-- Task brief --
Don't include pictures. Quote the lines below from the first through the line that contains "m.use_nodes = True".

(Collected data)
- Opening Delimiter -
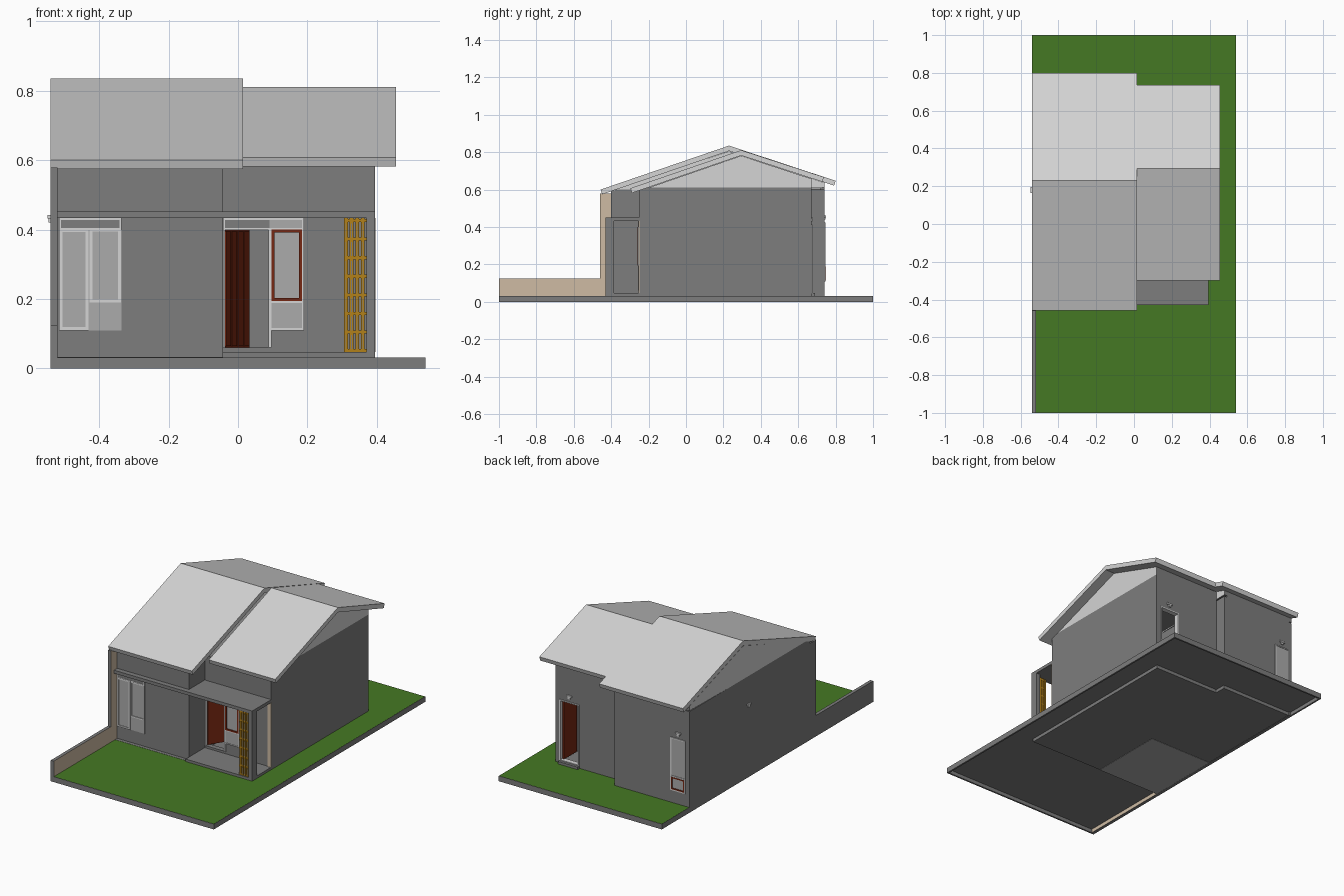
import bpy, bmesh, math

if "Cube" in bpy.data.objects:
    bpy.data.objects.remove(bpy.data.objects["Cube"])

def mat(name, r, g, b):
    m = bpy.data.materials.new(name)
    m.diffuse_color = (r, g, b, 1)
    m.use_nodes = True
    m.node_tree.nodes["Principled BSDF"].inputs["Base Color"].default_value = m.diffuse_color
    return m

WALL = mat("wall_grey", .205, .205, .205)
PALE = mat("roof_pale_grey", .66, .66, .66)
GRASS = mat("grass_green", .06, .19, .017)
BEIGE = mat("beige_plaster", .62, .5, .37)
GLASS = mat("glass_grey", .41, .41, .41)
RED = mat("red_brown_wood", .18, .02, .006)
OCHRE = mat("ochre_screen", .45, .22, .01)

def finish(name, bm, mats, rule=None):
    bmesh.ops.recalc_face_normals(bm, faces=bm.faces)
    bm.normal_update()
    if rule:
        for f in bm.faces:
            f.material_index = 1 if rule(f.normal) else 0
    me = bpy.data.meshes.new(name)
    bm.to_mesh(me)
    bm.free()
    for m in mats:
        me.materials.append(m)
    ob = bpy.data.objects.new(name, me)
    bpy.context.collection.objects.link(ob)
    return ob

def add_box(bm, x0, x1, y0, y1, z0, z1):
    vs = bmesh.ops.create_cube(bm, size=1)["verts"]
    for v in vs:
        v.co = (x1 if v.co.x > 0 else x0, y1 if v.co.y > 0 else y0, z1 if v.co.z > 0 else z0)

def boxes(name, m, *dims, second=None, rule=None):
    bm = bmesh.new()
    for d in dims:
        add_box(bm, *d)
    return finish(name, bm, [m, second] if second else [m], rule)

def extrude_x(name, profile, x0, x1, mats, rule=None):
    """Extrude a (y, z) profile along x."""
    bm = bmesh.new()
    f = bm.faces.new([bm.verts.new((x0, y, z)) for y, z in profile])
    r = bmesh.ops.extrude_face_region(bm, geom=[f])
    for v in r["geom"]:
        if isinstance(v, bmesh.types.BMVert):
            v.co.x = x1
    return finish(name, bm, mats, rule)

def frame(x0, x1, y0, y1, z0, z1, w):
    """Four bars around a rectangle facing y."""
    return [(x0, x0 + w, y0, y1, z0, z1), (x1 - w, x1, y0, y1, z0, z1),
            (x0 + w, x1 - w, y0, y1, z0, z0 + w), (x0 + w, x1 - w, y0, y1, z1 - w, z1)]

# Yard: thin lawn sheet with a rim, and the house foundation below it
boxes("lawn", WALL, (-.539, .539, -.999, .999, .022, .032), second=GRASS, rule=lambda n: n.z > .9)
boxes("yard_rim", WALL, (-.54, -.53, -1, 1, 0, .0315), (.53, .54, -1, 1, 0, .0315),
      (-.53, .53, -1, -.99, 0, .0315), (-.53, .53, .99, 1, 0, .0315))
boxes("foundation", WALL, (-.535, -.045, -.42, .735, .002, .033), (-.045, .39, -.42, .668, .002, .033))
boxes("room_floor_underside", GLASS, (-.535, -.1, -.42, .04, .0005, .003))

# Boundary wall with beige inner face
inner = lambda n: n.x > .9
boxes("boundary_wall", WALL, (-.54, -.52, -1, -.46, 0, .125), (-.54, -.52, -.46, -.40, 0, .578),
      second=BEIGE, rule=inner)
boxes("left_wall", WALL, (-.54, -.52, -.40, .74, 0, .605))

# House walls
boxes("front_left_wall", WALL, (-.52, -.045, -.40, -.38, .03, .595))
boxes("dividing_wall", WALL, (-.065, -.045, -.38, .74, .03, .6))
boxes("back_left_wall", WALL, (-.52, -.065, .72, .74, .03, .637))
boxes("right_wall", WALL, (.37, .395, -.25, .67, .03, .61))
boxes("front_right_wall", WALL, (-.045, -.04, -.25, -.23, .03, .6), (-.04, .09, -.25, -.23, .43, .6),
      (.09, .37, -.25, -.23, .03, .6))
boxes("back_right_wall", WALL, (-.045, .235, .65, .67, .03, .655), (.235, .365, .65, .67, .41, .655),
      (.365, .37, .65, .67, .03, .655), (.235, .365, .65, .67, .03, .05))

# Gables under the roofs
side = lambda n: abs(n.x) > .9
extrude_x("left_gable", [(-.4, .594), (.23, .805), (.74, .637), (.74, .61)], -.54, -.045, [WALL, PALE], side)
extrude_x("right_gable", [(-.25, .593), (.295, .781), (.67, .658), (.67, .61), (-.2, .61)],
          -.045, .395, [WALL, PALE], side)

# Pitched roofs with square-cut eaves
def roof(name, x0, x1, front, ridge, back, t=.027):
    a = math.atan2(ridge[1] - front[1], ridge[0] - front[0])
    b = math.atan2(ridge[1] - back[1], back[0] - ridge[0])
    under = [(back[0] - t * math.sin(b), back[1] - t * math.cos(b)), (ridge[0], ridge[1] - t / math.cos(a)),
             (front[0] + t * math.sin(a), front[1] - t * math.cos(a))]
    extrude_x(name, [front, ridge, back] + under, x0, x1, [PALE])

roof("left_roof", -.54, .015, (-.457, .6), (.23, .835), (.8, .647))
roof("right_roof", .015, .455, (-.298, .607), (.295, .811), (.737, .667))

# Porch: canopy, floor, post
boxes("canopy", WALL, (-.52, .395, -.43, -.40, .433, .452), (-.045, .395, -.40, -.25, .433, .452))
boxes("porch_floor", WALL, (-.045, .395, -.43, -.25, .03, .047), (-.04, .09, -.25, -.22, .03, .06))
boxes("porch_post", WALL, (.37, .395, -.43, -.385, .03, .433))
boxes("porch_wall_edge", BEIGE, (.372, .396, -.254, -.249, .047, .433))

# Ochre lattice screen beside the post
bars = [(.305 + i * .0163, .316 + i * .0163, -.425, -.41, .047, .433) for i in range(4)]
bars += [(.305, .37, -.423, -.412, z, z + .009) for z in [.047 + i * .0535 for i in range(8)]]
boxes("lattice_screen", OCHRE, *bars)
boxes("lattice_slots", WALL, *[(.3095 + i * .0163, .3115 + i * .0163, -.427, -.424, .056 + j * .0535, .096 + j * .0535)
                               for i in range(4) for j in range(7)])

# Front left window
boxes("front_window_panel", GLASS, (-.515, -.335, -.404, -.399, .11, .43))
boxes("front_window_frame", PALE, *frame(-.515, -.43, -.408, -.403, .11, .402, .009),
      *frame(-.427, -.337, -.408, -.403, .19, .402, .008), *frame(-.515, -.335, -.407, -.403, .399, .433, .006))
boxes("front_window_transom", WALL, (-.509, -.341, -.406, -.403, .405, .427))

# Porch window, door frame and transom
boxes("porch_window_panel", GLASS, (.09, .19, -.254, -.249, .11, .43))
boxes("porch_window_frame", PALE, *frame(.09, .19, -.257, -.252, .11, .402, .006),
      *frame(-.043, .19, -.257, -.24, .399, .433, .006), (.09, .19, -.257, -.253, .188, .196),
      (.088, .096, -.257, -.24, .06, .402), (-.043, -.038, -.257, -.24, .06, .402))
boxes("porch_window_sash", RED, *frame(.096, .184, -.26, -.253, .194, .4, .009))
boxes("transom_panel", WALL, (-.038, .185, -.254, -.249, .405, .427))

# Front door, swung inward
door = boxes("front_door", RED, (0, .13, 0, .007, .06, .4),
             *[(i * .033, .026 + i * .033, -.003, 0, .065, .395) for i in range(4)])
door.location = (-.036, -.235, 0)
door.rotation_euler.z = math.radians(58)

# Back door, open inward, with frame and step
boxes("back_door", RED, (.35, .358, .53, .655, .05, .4))
boxes("back_door_frame", PALE, *frame(.235, .367, .645, .675, .045, .412, .007))
boxes("back_step", WALL, (.235, .365, .67, .69, .03, .047))

# Back window
boxes("back_window_panel", GLASS, (-.515, -.42, .739, .743, .11, .42))
boxes("back_window_frame", PALE, *frame(-.517, -.418, .741, .746, .108, .424, .007),
      (-.51, -.425, .741, .746, .188, .196))
boxes("back_window_sash", RED, *frame(-.51, -.425, .742, .748, .115, .188, .007))

# Small wall vents
boxes("wall_vents", PALE, (.285, .32, .669, .678, .442, .452), (.295, .31, .669, .676, .43, .442),
      (-.485, -.45, .739, .748, .452, .462), (-.475, -.46, .739, .746, .44, .452),
      (-.548, -.539, .165, .195, .432, .442), (-.546, -.539, .172, .188, .42, .432))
- Closing Delimiter -
-- Answer for the task --
import bpy, bmesh, math

if "Cube" in bpy.data.objects:
    bpy.data.objects.remove(bpy.data.objects["Cube"])

def mat(name, r, g, b):
    m = bpy.data.materials.new(name)
    m.diffuse_color = (r, g, b, 1)
    m.use_nodes = True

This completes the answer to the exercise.